Finish Options and Costs The three basic finish options when refacing are—plastic laminate, rigid thermofoils (RTF), and wood. RTF, the least expensive of the three, is a popular option because it's durable, has a wood-like appearance, is budget-friendly cost, and is easy-to-clean. RTF is applied to medium-density fiberboard (MDF) using heat and a special adhesive that is applied under intense pressure in a vacuum. The resulting RTF veneer, as it is called, is exceedingly durable and can be made to look just like a bright painted surface or natural wood. RTF's inherent malleability makes it versatile and allows it to be shaped and molded to a host of panel and door styles.
Plastic laminates, are slightly more expensive than RTF veneers, and not as durable. Plastic laminates come in more color options than RTF but, because laminates cannot be shaped and molded, they are limited to plainer cabinet door styles. RTF, on the other hand, can be used for raised panel, cathedral, and arched door styles, among others.
Wood finishes have advanced to the point that homeowners no longer need to regularly wax the surfaces of the finished cabinetry. Durable heat-catalyzed polyurethane finishes do not require refinishing. Care might include regular dusting and, at most, a once-a-year furniture-grade polishing. Superior finishes can feature a number of qualities, including sealers to protect the wood and ultra violet inhibitors to resist the fading effects of light exposure.
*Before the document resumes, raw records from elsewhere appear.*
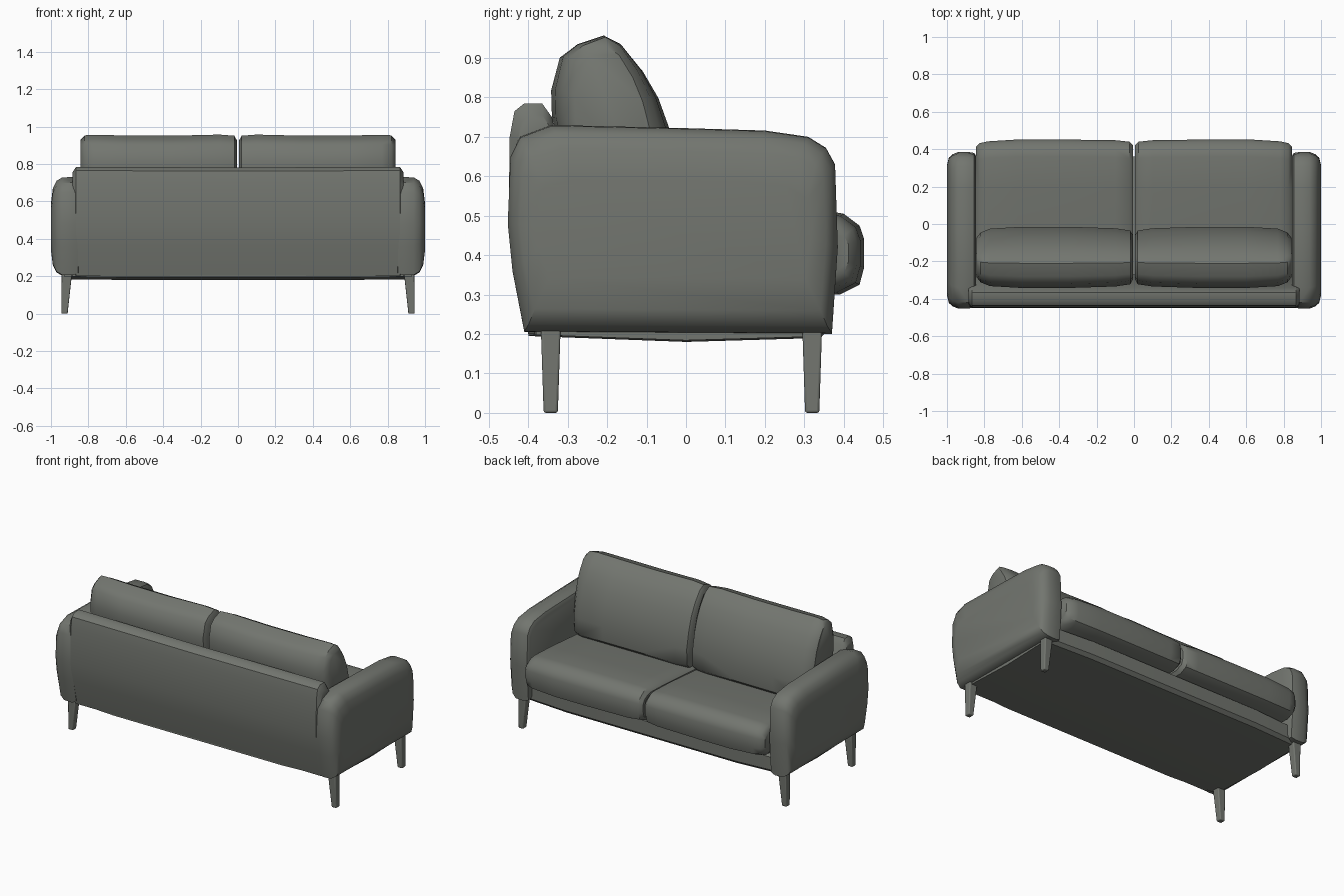
import bpy, bmesh
from mathutils import Vector

old = bpy.data.objects.get("Cube")
if old:
    bpy.data.objects.remove(old, do_unlink=True)

fabric = bpy.data.materials.new("grey fabric")
fabric.use_nodes = True
colour = (0.17, 0.18, 0.16, 1)
fabric.diffuse_color = colour
fabric.node_tree.nodes["Principled BSDF"].inputs["Base Color"].default_value = colour


def finish(name, bm, bevel=0.0, angle=40):
    """Turn a bmesh into a smooth upholstered object."""
    bmesh.ops.recalc_face_normals(bm, faces=bm.faces)
    mesh = bpy.data.meshes.new(name)
    bm.to_mesh(mesh)
    bm.free()
    mesh.materials.append(fabric)
    obj = bpy.data.objects.new(name, mesh)
    bpy.context.collection.objects.link(obj)
    if bevel:
        mod = obj.modifiers.new("soft edges", 'BEVEL')
        mod.width, mod.segments = bevel, 3
    bpy.ops.object.select_all(action='DESELECT')
    obj.select_set(True)
    bpy.context.view_layer.objects.active = obj
    bpy.ops.object.shade_smooth_by_angle(angle=angle * 3.14159 / 180)
    return obj


def loft(name, profile, sections, side=1, **kw):
    """Sweep a (y, z) profile along x; each section is x, y inset, z inset."""
    bm = bmesh.new()
    ys, zs = zip(*profile)
    cy, cz = (min(ys) + max(ys)) / 2, (min(zs) + max(zs)) / 2
    hy, hz = max(ys) - cy, max(zs) - cz
    rings = []
    for x, iy, iz in sections:
        rings.append([bm.verts.new((side * x, cy + (y - cy) * (1 - iy / hy),
                                    cz + (z - cz) * (1 - iz / hz)))
                      for y, z in profile])
    n = len(profile)
    for a, b in zip(rings, rings[1:]):
        for i in range(n):
            j = (i + 1) % n
            bm.faces.new((a[i], a[j], b[j], b[i]))
    bm.faces.new(rings[0])
    bm.faces.new(rings[-1])
    return finish(name, bm, **kw)


arm = [(-.41, .205), (-.44, .36), (-.452, .48), (-.445, .65), (-.42, .70),
       (-.34, .73), (0, .722), (.2, .716), (.31, .70), (.355, .672),
       (.378, .63), (.385, .42), (.37, .2)]
arm_sections = [(.845, .02, .03), (.855, .005, .01), (.885, 0, 0), (.94, 0, .002),
                (.97, .012, .02), (.99, .03, .06), (1.0, .07, .14)]

back = [(-.40, .2), (-.435, .36), (-.45, .48), (-.447, .7), (-.435, .765),
        (-.41, .785), (-.365, .785), (-.34, .75), (-.27, .45), (-.27, .2)]
back_sections = [(-.885, .02, .03), (-.865, 0, 0), (0, 0, .004),
                 (.865, 0, 0), (.885, .02, .03)]

seat = [(-.2, .3), (-.2, .47), (.0, .488), (.2, .505), (.36, .512), (.4, .505),
        (.44, .475), (.452, .44), (.452, .37), (.44, .325), (.39, .3)]
seat_sections = [(.006, .03, .03), (.025, .012, .01), (.1, .004, .003), (.4, 0, 0),
                 (.62, 0, 0), (.78, .01, .006), (.825, .02, .015), (.845, .04, .04)]

cushion = [(-.27, .47), (-.34, .75), (-.342, .82), (-.32, .905), (-.28, .935),
           (-.21, .957), (-.165, .935), (-.11, .87), (-.07, .8), (-.04, .715),
           (-.015, .6), (-.02, .5), (-.05, .47)]
cushion_sections = [(.006, .045, .03), (.02, .02, .006), (.1, .008, 0), (.35, 0, .006),
                    (.6, 0, .005), (.77, .01, .001), (.82, .03, .004), (.843, .06, .03)]

# Back panel and base between the arms
loft("back_panel", back, back_sections)
base = [(-.40, .195), (-.40, .3), (.335, .31), (.36, .295), (.36, .21), (.34, .19), (0, .18)]
loft("base", base, [(-.93, .02, .004), (-.6, 0, 0), (.6, 0, 0), (.93, .02, .004)])

# Mirrored arms, cushions and tapered legs
for side, label in ((1, "left"), (-1, "right")):
    loft(label + "_arm", arm, arm_sections, side)
    loft(label + "_seat_cushion", seat, seat_sections, side)
    loft(label + "_back_cushion", cushion, cushion_sections, side)
    for y, place in ((.32, "front"), (-.343, "back")):
        bm = bmesh.new()
        bmesh.ops.create_cube(bm, size=1)
        for v in bm.verts:
            top = v.co.z > 0
            width, depth = (.055, .05) if top else (.034, .036)
            v.co = Vector((side * ((.915 if top else .928) + v.co.x * width),
                           y + v.co.y * depth, .215 if top else 0))
        finish(f"{label}_{place}_leg", bm, bevel=.006)
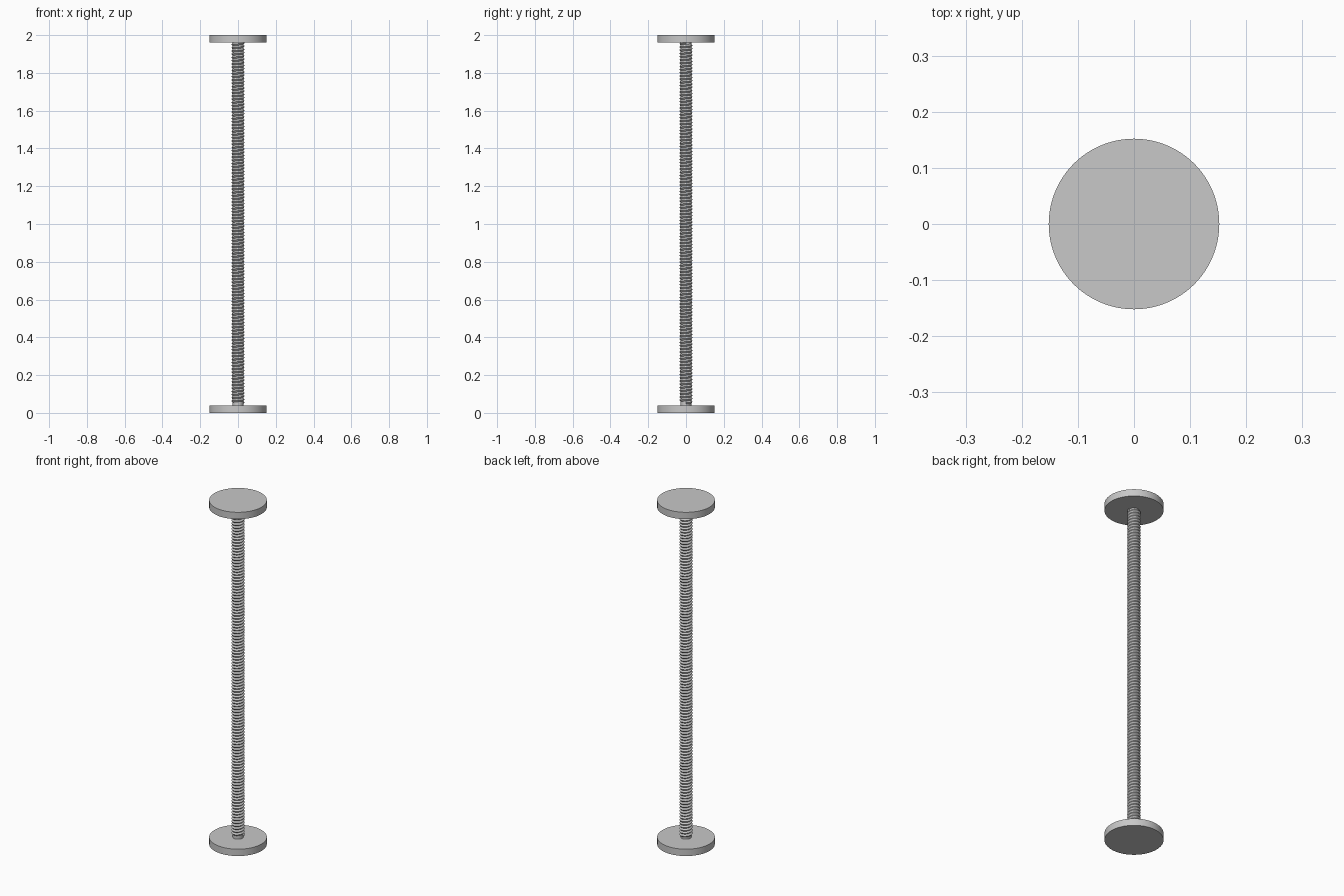
import bpy
import bmesh
import math

if "Cube" in bpy.data.objects:
    bpy.data.objects.remove(bpy.data.objects["Cube"], do_unlink=True)

DISC_RADIUS, DISC_HEIGHT = 0.152, 0.04
CORE_RADIUS, CREST_RADIUS = 0.028, 0.035
PITCH, TURNS, STEPS = 0.017, 112, 24

steel = bpy.data.materials.new("steel grey")
steel.use_nodes = True
colour = (0.58, 0.58, 0.58, 1)
steel.diffuse_color = colour
steel.node_tree.nodes["Principled BSDF"].inputs["Base Color"].default_value = colour


def finish(obj, name):
    obj.name = name
    obj.data.materials.append(steel)
    bpy.ops.object.select_all(action="DESELECT")
    obj.select_set(True)
    bpy.context.view_layer.objects.active = obj
    bpy.ops.object.shade_smooth_by_angle()


def cylinder(name, radius, bottom, top, sides):
    bpy.ops.mesh.primitive_cylinder_add(
        vertices=sides, radius=radius, depth=top - bottom,
        location=(0, 0, (bottom + top) / 2))
    finish(bpy.context.object, name)


# End discs and the plain core between them
cylinder("bottom_disc", DISC_RADIUS, 0, DISC_HEIGHT, 96)
cylinder("top_disc", DISC_RADIUS, 2 - DISC_HEIGHT, 2, 96)
cylinder("rod_core", CORE_RADIUS, DISC_HEIGHT, 2 - DISC_HEIGHT, STEPS)

# Screw thread: a V profile one pitch tall, swept up the rod
bm = bmesh.new()
start = 0.046
profile = [bm.verts.new((r, 0, start + PITCH * t))
           for r, t in ((CORE_RADIUS, 0), (CREST_RADIUS, 0.5), (CORE_RADIUS, 1))]
edges = [bm.edges.new(pair) for pair in zip(profile, profile[1:])]
bmesh.ops.spin(bm, geom=profile + edges, cent=(0, 0, 0), axis=(0, 0, 1),
               dvec=(0, 0, PITCH / STEPS), angle=2 * math.pi * TURNS,
               steps=STEPS * TURNS, use_duplicate=False)
bmesh.ops.remove_doubles(bm, verts=bm.verts[:], dist=0.0002)

# Turn the thread faces outward
bm.normal_update()
inward = []
for face in bm.faces:
    centre = face.calc_center_median()
    if face.normal.x * centre.x + face.normal.y * centre.y < 0:
        inward.append(face)
if inward:
    bmesh.ops.reverse_faces(bm, faces=inward)

mesh = bpy.data.meshes.new("rod_thread")
bm.to_mesh(mesh)
bm.free()
thread = bpy.data.objects.new("rod_thread", mesh)
bpy.context.collection.objects.link(thread)
finish(thread, "rod_thread")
Refacing can include appliances as well as cabinets. Matching or complemetary faces can be purchased for some refrigerators, stove hoods, and dishwashers.
The cost of a refacing job will depend on the size of the project, the materials, and options, but a typical refacing job generally costs between $1000-$5000. This is compared to a typical kitchen remodeling project, which can run into the tens of thousands of dollars. To determine the projected cost of a refacing project, some companies will give a price per unit. Count each cabinet door, drawer, end panel, and false front as a unit, and add up the kitchen's units for a total unit count. Price per unit can range from as low as $150 to as high as $250, depending on options and material selection. Using a high-end wood door will up the costs, while a less expensive RTF veneer might be a more budget-friendly option.
Choosing Wood A refacing project done in wood can cost up to 25 percent more than laminate and represents a significant upgrade. Woods can be ordered natural, stained, painted, or paint ready. Customers will also need to decide on the desired finish for their cabinets.
Kitchen cabinet refacing is a suitable job for the individual with basic carpentry skills. Remember to repair any damage by filling, sanding, and sealing any holes or voids before installing the new faces. Take the time to measure, and always check doors and cabinets for level and plumb. A standard refacing job may take up to a week for the do-it-yourselfer, or as little as two days for professionals. The new look will last for years.